▼▼▼

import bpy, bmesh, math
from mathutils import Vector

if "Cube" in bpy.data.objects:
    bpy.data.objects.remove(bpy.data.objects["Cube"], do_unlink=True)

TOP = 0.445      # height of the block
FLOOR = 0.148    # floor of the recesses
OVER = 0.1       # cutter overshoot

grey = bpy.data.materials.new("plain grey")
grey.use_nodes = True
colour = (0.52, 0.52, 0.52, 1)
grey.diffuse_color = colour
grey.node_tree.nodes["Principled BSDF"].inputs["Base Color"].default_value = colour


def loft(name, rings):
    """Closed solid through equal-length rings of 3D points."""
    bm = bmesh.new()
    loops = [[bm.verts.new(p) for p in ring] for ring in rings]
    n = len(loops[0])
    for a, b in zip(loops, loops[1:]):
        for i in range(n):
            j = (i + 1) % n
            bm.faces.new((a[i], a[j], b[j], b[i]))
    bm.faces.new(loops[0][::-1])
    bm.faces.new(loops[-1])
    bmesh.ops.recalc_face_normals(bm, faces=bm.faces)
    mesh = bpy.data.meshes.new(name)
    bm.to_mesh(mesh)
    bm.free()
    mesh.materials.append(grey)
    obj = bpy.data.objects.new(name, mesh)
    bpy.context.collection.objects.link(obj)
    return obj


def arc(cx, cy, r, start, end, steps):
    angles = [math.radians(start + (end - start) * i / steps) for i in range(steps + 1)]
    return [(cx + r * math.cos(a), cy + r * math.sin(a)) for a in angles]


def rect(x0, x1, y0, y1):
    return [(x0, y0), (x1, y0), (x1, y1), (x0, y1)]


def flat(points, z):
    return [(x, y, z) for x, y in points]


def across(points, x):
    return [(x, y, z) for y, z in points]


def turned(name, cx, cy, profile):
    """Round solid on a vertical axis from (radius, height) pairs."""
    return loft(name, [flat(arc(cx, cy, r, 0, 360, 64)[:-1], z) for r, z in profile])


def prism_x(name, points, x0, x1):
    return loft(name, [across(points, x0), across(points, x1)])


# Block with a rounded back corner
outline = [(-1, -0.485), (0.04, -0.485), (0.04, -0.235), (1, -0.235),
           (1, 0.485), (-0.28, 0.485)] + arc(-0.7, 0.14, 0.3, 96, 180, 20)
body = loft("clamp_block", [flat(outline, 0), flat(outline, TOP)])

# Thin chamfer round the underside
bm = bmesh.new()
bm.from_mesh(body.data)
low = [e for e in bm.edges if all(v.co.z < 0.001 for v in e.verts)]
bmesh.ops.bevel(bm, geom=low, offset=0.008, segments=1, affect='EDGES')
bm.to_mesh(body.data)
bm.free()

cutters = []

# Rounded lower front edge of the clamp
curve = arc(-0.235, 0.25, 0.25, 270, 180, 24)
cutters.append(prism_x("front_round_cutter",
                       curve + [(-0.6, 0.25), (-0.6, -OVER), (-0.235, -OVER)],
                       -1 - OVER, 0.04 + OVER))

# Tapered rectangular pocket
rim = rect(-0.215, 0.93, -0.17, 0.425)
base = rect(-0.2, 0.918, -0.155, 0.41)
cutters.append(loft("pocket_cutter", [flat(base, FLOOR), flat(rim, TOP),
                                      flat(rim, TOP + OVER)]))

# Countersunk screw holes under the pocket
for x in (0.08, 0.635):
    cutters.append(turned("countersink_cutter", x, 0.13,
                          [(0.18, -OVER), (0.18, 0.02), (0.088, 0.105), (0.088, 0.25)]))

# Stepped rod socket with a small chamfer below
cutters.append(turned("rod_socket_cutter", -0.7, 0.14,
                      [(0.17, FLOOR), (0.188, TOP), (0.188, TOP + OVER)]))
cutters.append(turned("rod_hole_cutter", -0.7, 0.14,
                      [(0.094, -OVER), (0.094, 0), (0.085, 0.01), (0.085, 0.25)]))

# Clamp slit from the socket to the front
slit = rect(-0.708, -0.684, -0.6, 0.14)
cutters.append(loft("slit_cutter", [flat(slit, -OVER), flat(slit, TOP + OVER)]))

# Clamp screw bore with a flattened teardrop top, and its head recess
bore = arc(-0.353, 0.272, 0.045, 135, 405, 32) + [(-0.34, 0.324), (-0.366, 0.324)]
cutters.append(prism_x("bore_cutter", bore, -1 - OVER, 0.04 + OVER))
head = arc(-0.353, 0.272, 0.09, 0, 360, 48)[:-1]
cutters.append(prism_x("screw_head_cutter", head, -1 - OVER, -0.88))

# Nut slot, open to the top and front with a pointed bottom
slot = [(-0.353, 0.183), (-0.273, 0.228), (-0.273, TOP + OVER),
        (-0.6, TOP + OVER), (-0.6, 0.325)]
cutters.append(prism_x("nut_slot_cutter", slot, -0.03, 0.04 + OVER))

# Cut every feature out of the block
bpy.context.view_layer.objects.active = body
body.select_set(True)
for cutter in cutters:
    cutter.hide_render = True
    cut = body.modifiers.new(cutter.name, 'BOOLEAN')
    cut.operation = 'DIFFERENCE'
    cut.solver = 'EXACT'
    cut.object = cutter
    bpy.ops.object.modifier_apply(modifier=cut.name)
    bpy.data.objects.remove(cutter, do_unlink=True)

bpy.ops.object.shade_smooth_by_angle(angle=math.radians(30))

▲▲▲

_WORK REQUIRED_: Only the lines holding "Cube" are wanted, so copy each of them from the material.

_RESPONSE FOR THIS EXERCISE_:
if "Cube" in bpy.data.objects:
    bpy.data.objects.remove(bpy.data.objects["Cube"], do_unlink=True)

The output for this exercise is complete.